ACTIVITY> Scan the lines below for the string "sill" and copy every one that has it.

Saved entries
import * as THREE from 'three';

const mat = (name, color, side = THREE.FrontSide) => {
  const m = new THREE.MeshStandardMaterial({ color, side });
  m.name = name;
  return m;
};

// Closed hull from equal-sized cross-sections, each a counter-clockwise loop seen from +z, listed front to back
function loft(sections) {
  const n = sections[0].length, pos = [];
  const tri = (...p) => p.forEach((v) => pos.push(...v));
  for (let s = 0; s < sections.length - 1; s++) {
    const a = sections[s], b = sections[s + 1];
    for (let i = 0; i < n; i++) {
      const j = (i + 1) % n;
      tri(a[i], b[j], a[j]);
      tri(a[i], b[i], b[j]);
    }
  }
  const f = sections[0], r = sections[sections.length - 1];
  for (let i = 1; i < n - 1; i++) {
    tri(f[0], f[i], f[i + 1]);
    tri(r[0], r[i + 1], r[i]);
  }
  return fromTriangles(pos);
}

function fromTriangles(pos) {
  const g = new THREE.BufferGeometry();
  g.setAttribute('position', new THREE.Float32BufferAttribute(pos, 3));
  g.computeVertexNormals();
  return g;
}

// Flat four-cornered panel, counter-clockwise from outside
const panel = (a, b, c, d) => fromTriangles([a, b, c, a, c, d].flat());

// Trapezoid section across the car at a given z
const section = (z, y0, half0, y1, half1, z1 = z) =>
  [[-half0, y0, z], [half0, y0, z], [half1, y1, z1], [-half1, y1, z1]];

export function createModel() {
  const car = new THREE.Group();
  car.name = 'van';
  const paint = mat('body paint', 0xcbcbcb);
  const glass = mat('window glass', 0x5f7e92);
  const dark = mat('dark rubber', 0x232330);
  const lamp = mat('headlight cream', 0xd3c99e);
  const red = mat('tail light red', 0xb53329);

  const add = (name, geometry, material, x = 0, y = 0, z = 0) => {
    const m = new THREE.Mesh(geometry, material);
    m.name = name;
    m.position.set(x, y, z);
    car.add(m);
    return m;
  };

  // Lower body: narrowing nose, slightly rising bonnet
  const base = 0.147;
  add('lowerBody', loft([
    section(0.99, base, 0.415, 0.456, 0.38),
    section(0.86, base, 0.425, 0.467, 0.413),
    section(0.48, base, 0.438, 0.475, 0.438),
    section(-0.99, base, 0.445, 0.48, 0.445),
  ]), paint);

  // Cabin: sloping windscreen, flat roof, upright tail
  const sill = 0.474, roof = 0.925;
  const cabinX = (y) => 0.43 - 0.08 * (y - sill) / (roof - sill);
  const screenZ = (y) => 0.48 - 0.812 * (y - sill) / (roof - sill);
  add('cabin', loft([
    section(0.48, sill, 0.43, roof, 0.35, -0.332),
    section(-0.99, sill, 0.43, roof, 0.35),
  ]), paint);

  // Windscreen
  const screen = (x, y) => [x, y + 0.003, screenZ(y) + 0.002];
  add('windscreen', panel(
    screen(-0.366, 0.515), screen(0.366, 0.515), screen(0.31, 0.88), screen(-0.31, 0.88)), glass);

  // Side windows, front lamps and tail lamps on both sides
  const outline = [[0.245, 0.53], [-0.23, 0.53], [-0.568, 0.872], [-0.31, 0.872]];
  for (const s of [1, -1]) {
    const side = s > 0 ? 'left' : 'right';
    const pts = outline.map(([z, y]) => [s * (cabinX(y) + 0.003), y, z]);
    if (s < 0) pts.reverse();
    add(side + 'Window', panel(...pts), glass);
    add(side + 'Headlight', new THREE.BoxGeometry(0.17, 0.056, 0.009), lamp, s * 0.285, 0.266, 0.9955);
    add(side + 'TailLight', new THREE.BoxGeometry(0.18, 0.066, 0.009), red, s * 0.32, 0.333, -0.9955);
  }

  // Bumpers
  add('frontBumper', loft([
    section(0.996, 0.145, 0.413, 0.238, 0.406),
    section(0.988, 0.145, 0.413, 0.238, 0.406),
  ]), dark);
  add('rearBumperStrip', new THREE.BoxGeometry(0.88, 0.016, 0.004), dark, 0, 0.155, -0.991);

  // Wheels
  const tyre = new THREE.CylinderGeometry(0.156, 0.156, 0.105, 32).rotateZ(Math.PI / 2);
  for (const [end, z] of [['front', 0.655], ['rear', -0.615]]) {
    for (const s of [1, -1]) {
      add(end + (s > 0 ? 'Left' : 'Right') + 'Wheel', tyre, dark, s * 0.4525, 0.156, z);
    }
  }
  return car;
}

TASK RESPONSE>
  const sill = 0.474, roof = 0.925;
  const cabinX = (y) => 0.43 - 0.08 * (y - sill) / (roof - sill);
  const screenZ = (y) => 0.48 - 0.812 * (y - sill) / (roof - sill);
    section(0.48, sill, 0.43, roof, 0.35, -0.332),
    section(-0.99, sill, 0.43, roof, 0.35),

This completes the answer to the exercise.